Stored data
Start of Block

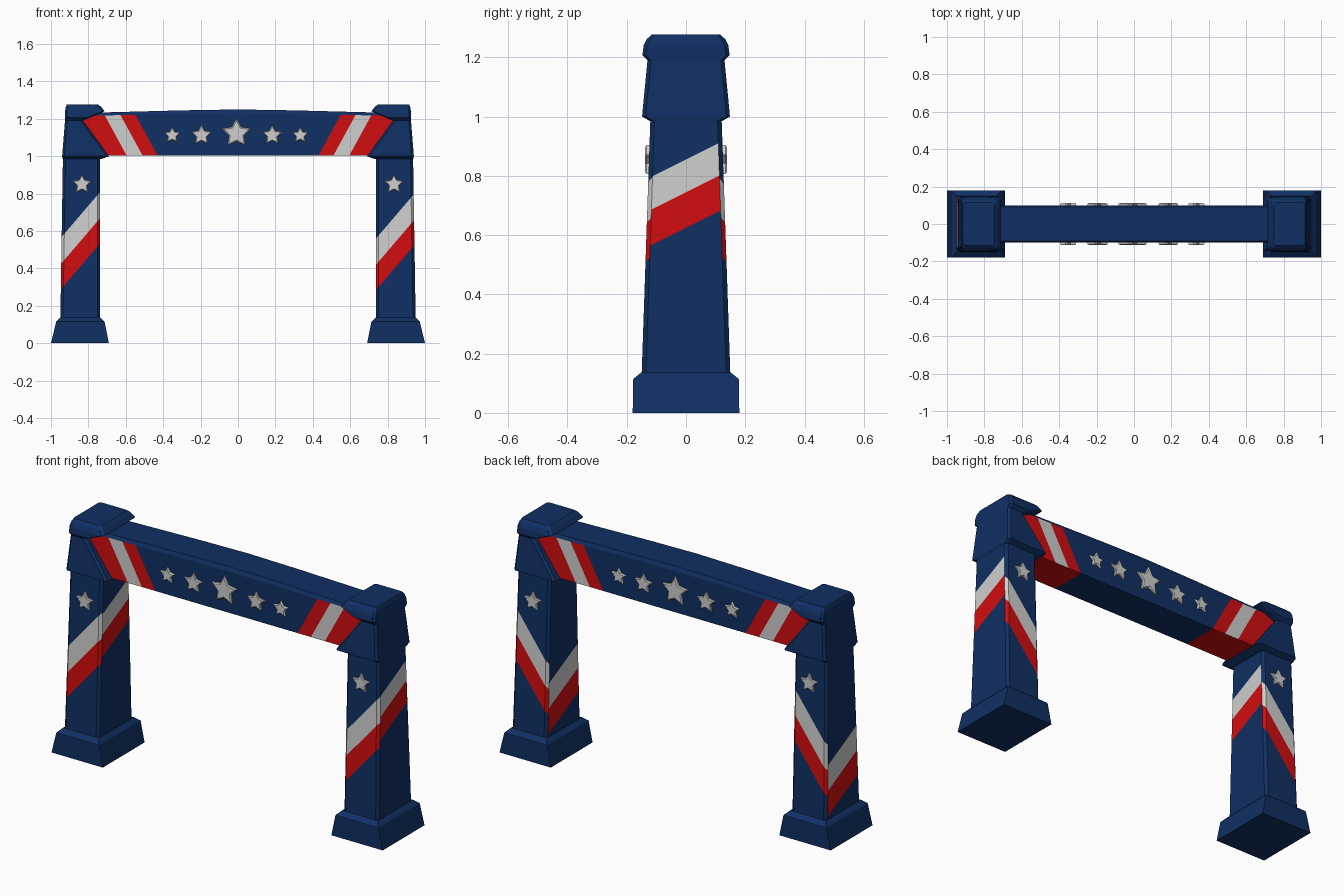
import bpy, bmesh, math
from mathutils import Vector

if "Cube" in bpy.data.objects:
    bpy.data.objects.remove(bpy.data.objects["Cube"])


def material(name, color):
    m = bpy.data.materials.new(name)
    m.diffuse_color = (*color, 1)
    m.use_nodes = True
    m.node_tree.nodes["Principled BSDF"].inputs["Base Color"].default_value = m.diffuse_color
    return m


BLUE = material("navy blue", (0.005, 0.029, 0.125))
RED = material("red", (0.64, 0.004, 0.005))
WHITE = material("off white", (0.62, 0.62, 0.62))


def finish(bm, name, mats):
    bmesh.ops.recalc_face_normals(bm, faces=bm.faces)
    me = bpy.data.meshes.new(name)
    bm.to_mesh(me)
    bm.free()
    for m in mats:
        me.materials.append(m)
    ob = bpy.data.objects.new(name, me)
    bpy.context.collection.objects.link(ob)
    return ob


def skin(rings):
    """Closed mesh through a list of equal point rings."""
    bm = bmesh.new()
    vs = [[bm.verts.new(p) for p in r] for r in rings]
    n = len(vs[0])
    for a, b in zip(vs, vs[1:]):
        for i in range(n):
            j = (i + 1) % n
            bm.faces.new((a[i], a[j], b[j], b[i]))
    bm.faces.new(vs[0])
    bm.faces.new(vs[-1])
    bmesh.ops.recalc_face_normals(bm, faces=bm.faces)
    bm.normal_update()
    return bm


def box_ring(side, z, outer, inner, y, c):
    """Rectangle with cut corners; outer / inner are distances from the middle."""
    a, b = sorted((side * outer, side * inner))
    if c == 0:
        return [(a, -y, z), (b, -y, z), (b, y, z), (a, y, z)]
    return [(a + c, -y, z), (b - c, -y, z), (b, -y + c, z), (b, y - c, z),
            (b - c, y, z), (a + c, y, z), (a, y - c, z), (a, -y + c, z)]


def cut(bm, test, point, normal):
    """Cut only the faces that pass the test."""
    bm.normal_update()
    faces = [f for f in bm.faces if test(f.normal)]
    geom = set(faces)
    for f in faces:
        geom.update(f.edges)
        geom.update(f.verts)
    bmesh.ops.bisect_plane(bm, geom=list(geom), dist=1e-5,
                           plane_co=Vector(point), plane_no=Vector(normal).normalized())


def is_front(n): return n.y < -0.5 and abs(n.z) < 0.5
def is_back(n): return n.y > 0.5 and abs(n.z) < 0.5
def is_right(n): return abs(n.y) <= 0.5 and n.x > 0.5
def is_left(n): return abs(n.y) <= 0.5 and n.x < -0.5
def is_under(n): return n.z < -0.5


def star(name, x, y, z, r, depth, sign):
    """Raised five pointed star with a slightly domed face."""
    def ring(scale, yy):
        pts = []
        for i in range(10):
            a = math.pi / 2 + i * math.pi / 5
            q = r * scale * (1 if i % 2 == 0 else 0.52)
            pts.append((x + q * math.cos(a), yy, z + q * math.sin(a)))
        return pts
    bm = skin([ring(1, y - sign * 0.01), ring(1, y + sign * depth * 0.6),
               ring(0.85, y + sign * depth)])
    finish(bm, name, [WHITE])


for side, label in ((-1, "left"), (1, "right")):
    # Foot
    finish(skin([box_ring(side, *r, 0) for r in (
        (0, 1.0, 0.69, 0.18), (0.115, 0.972, 0.713, 0.178),
        (0.137, 0.95, 0.735, 0.15))]), label + "_foot", [BLUE])

    # Tapered pillar with diagonal stripes wrapped round it
    bm = skin([box_ring(side, 0.12, 0.95, 0.738, 0.15, 0.014),
               box_ring(side, 1.0, 0.936, 0.738, 0.12, 0.014)])
    x0 = -0.95 if side < 0 else 0.738
    # face test, slope along x, slope along y, stripe heights at (x0, -0.13)
    stripes = ((is_front, 1.17, 0, (0.285, 0.42, 0.56)),
               (is_back, 1.3, 0, (0.26, 0.395, 0.53)),
               (is_right, 0, 0.5, (0.56, 0.68, 0.79)),
               (is_left, 0, -0.5, (0.285, 0.42, 0.555)))
    for test, sx, sy, heights in stripes:
        for h in heights:
            cut(bm, test, (x0, -0.13, h), (-sx, -sy, 1))
    bm.normal_update()
    for f in bm.faces:
        for test, sx, sy, heights in stripes:
            if test(f.normal):
                c = f.calc_center_median()
                h = c.z - sx * (c.x - x0) - sy * (c.y + 0.13)
                f.material_index = (0 if h < heights[0] or h > heights[2]
                                    else 1 if h < heights[1] else 2)
    finish(bm, label + "_pillar", [BLUE, RED, WHITE])

    # Corner block with sloped inner side and flared top
    finish(skin([box_ring(side, *r, 0.012) for r in (
        (0.985, 0.937, 0.73, 0.122), (1.0, 0.94, 0.69, 0.148),
        (1.015, 0.939, 0.70, 0.147), (1.19, 0.925, 0.83, 0.13),
        (1.207, 0.926, 0.79, 0.147), (1.24, 0.925, 0.713, 0.143),
        (1.262, 0.921, 0.73, 0.132), (1.277, 0.915, 0.748, 0.115))]),
        label + "_corner_block", [BLUE])

    # Pillar stars
    for sign, where in ((-1, "front"), (1, "back")):
        star(f"{label}_pillar_star_{where}", side * 0.834, sign * 0.125, 0.85,
             0.054, 0.013, sign)

# Cross beam, slightly arched on top
beam = []
for x, dz in ((-0.86, 0), (-0.72, 0), (-0.3, 0.011), (0, 0.016),
              (0.3, 0.011), (0.72, 0), (0.86, 0)):
    beam.append([(x, -0.1, 1.003), (x, 0.1, 1.003), (x, 0.1, 1.218 + dz * 0.6),
                 (x, 0.09, 1.234 + dz), (x, -0.09, 1.234 + dz),
                 (x, -0.1, 1.218 + dz * 0.6)])
bm = skin(beam)
LEAN = 0.12 / 0.22
edges = (0.43, 0.51, 0.595)      # stripe edges along the bottom of the beam
for s in (-1, 1):
    for e in edges:
        for test in (is_front, is_back):
            cut(bm, test, (s * e, 0, 1.003), (s, 0, -LEAN))
    cut(bm, is_under, (s * edges[0], 0, 1), (1, 0, 0))
bm.normal_update()
for f in bm.faces:
    c = f.calc_center_median()
    if abs(f.normal.y) > 0.95:
        d = abs(c.x) - LEAN * (c.z - 1.003)
        f.material_index = (0 if d < edges[0] else
                            2 if edges[1] < d < edges[2] else 1)
    elif is_under(f.normal) and abs(c.x) > edges[0]:
        f.material_index = 1
finish(bm, "cross_beam", [BLUE, RED, WHITE])

# Beam stars, front and back
for sign, where in ((-1, "front"), (1, "back")):
    for i, (x, z, r) in enumerate(((-0.352, 1.112, 0.045), (-0.195, 1.112, 0.057),
                                   (-0.008, 1.122, 0.08), (0.183, 1.112, 0.055),
                                   (0.333, 1.112, 0.045))):
        star(f"beam_star_{where}_{i + 1}", x, sign * 0.1, z, r, 0.012, sign)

End of Block

- What you will do: Please output exactly the lines between the one holding "f.material_index = (0 if h" and the one holding "# Corner block" in the records above, inclusive, and nothing more.

- Completed task:
                f.material_index = (0 if h < heights[0] or h > heights[2]
                                    else 1 if h < heights[1] else 2)
    finish(bm, label + "_pillar", [BLUE, RED, WHITE])

    # Corner block with sloped inner side and flared top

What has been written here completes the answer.